> **RECORDS FOR THE TASK**
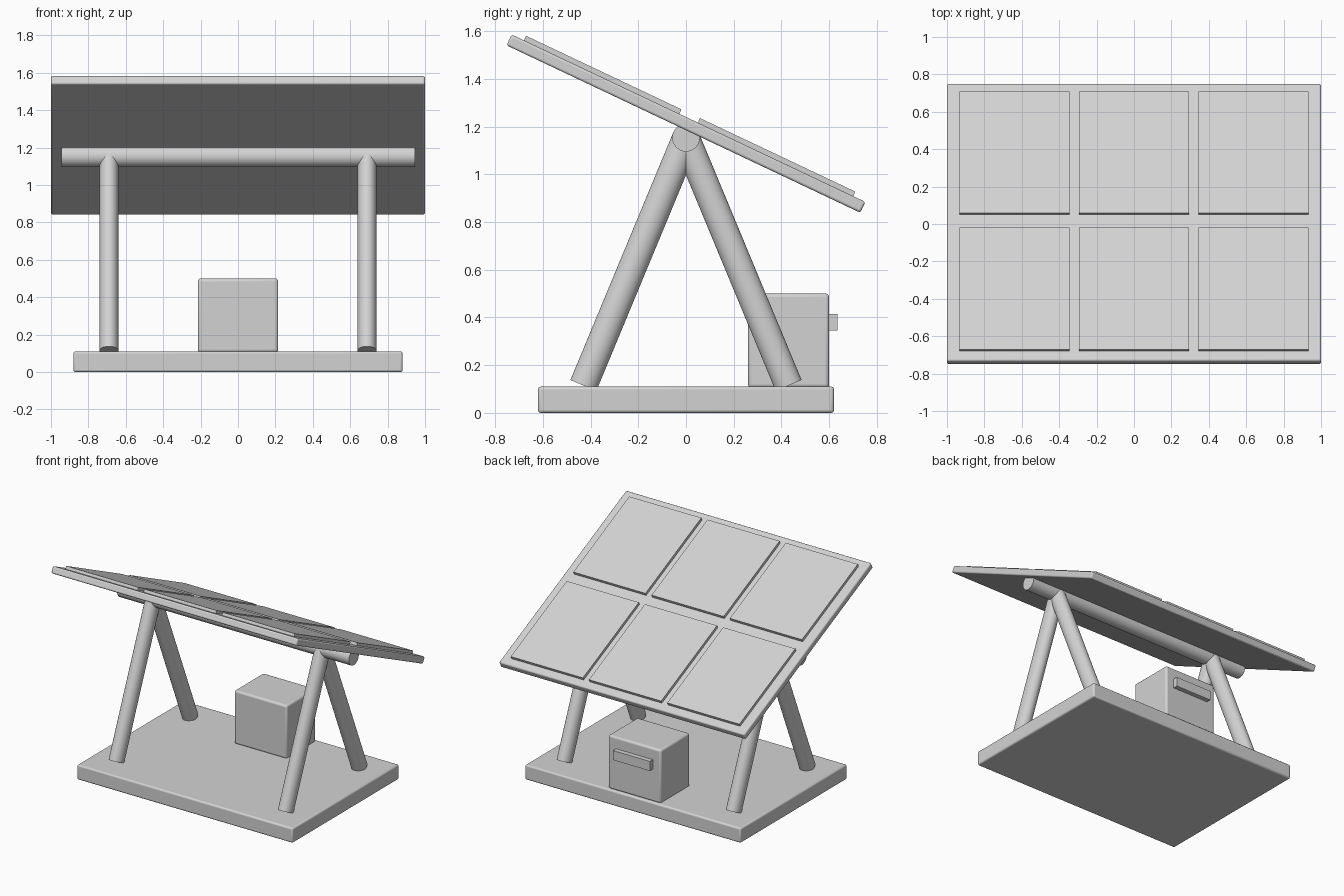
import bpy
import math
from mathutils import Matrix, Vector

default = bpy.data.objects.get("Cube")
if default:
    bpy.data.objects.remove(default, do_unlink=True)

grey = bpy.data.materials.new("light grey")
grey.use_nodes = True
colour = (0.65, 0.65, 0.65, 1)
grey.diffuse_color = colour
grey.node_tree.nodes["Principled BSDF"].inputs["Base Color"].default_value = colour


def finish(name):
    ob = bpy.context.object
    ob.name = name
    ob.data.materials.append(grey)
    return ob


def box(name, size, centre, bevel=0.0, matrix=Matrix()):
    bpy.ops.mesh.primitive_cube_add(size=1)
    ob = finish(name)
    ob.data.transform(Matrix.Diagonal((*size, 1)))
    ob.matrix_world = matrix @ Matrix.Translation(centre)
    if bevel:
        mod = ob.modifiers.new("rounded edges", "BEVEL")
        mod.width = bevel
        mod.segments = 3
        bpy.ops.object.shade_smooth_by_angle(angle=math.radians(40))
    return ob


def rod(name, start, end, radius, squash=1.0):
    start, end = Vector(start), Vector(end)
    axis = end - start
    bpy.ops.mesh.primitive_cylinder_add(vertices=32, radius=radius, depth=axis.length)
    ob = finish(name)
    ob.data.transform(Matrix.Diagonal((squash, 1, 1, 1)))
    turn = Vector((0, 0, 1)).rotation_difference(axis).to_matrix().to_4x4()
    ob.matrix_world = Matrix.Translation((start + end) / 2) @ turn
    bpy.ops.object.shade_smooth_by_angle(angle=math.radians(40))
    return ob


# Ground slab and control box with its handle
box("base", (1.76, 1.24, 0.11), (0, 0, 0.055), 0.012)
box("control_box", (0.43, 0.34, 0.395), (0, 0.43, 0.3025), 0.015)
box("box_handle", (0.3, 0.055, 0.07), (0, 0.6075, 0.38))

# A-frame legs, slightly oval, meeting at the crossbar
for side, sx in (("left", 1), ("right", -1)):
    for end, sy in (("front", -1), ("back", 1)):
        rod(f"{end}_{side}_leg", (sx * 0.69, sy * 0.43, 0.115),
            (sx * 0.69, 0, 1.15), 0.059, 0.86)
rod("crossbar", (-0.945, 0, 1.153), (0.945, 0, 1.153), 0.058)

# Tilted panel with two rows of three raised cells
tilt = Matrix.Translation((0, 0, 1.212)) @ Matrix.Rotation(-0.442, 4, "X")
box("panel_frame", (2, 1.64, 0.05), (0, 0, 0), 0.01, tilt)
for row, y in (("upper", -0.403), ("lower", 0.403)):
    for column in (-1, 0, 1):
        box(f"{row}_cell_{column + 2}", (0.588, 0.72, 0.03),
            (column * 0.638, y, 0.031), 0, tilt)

> **TASK PROMPT**
Your task is to copy each line of the listing that holds the word "start".

> **ANSWER BELOW**
def rod(name, start, end, radius, squash=1.0):
    start, end = Vector(start), Vector(end)
    axis = end - start
    ob.matrix_world = Matrix.Translation((start + end) / 2) @ turn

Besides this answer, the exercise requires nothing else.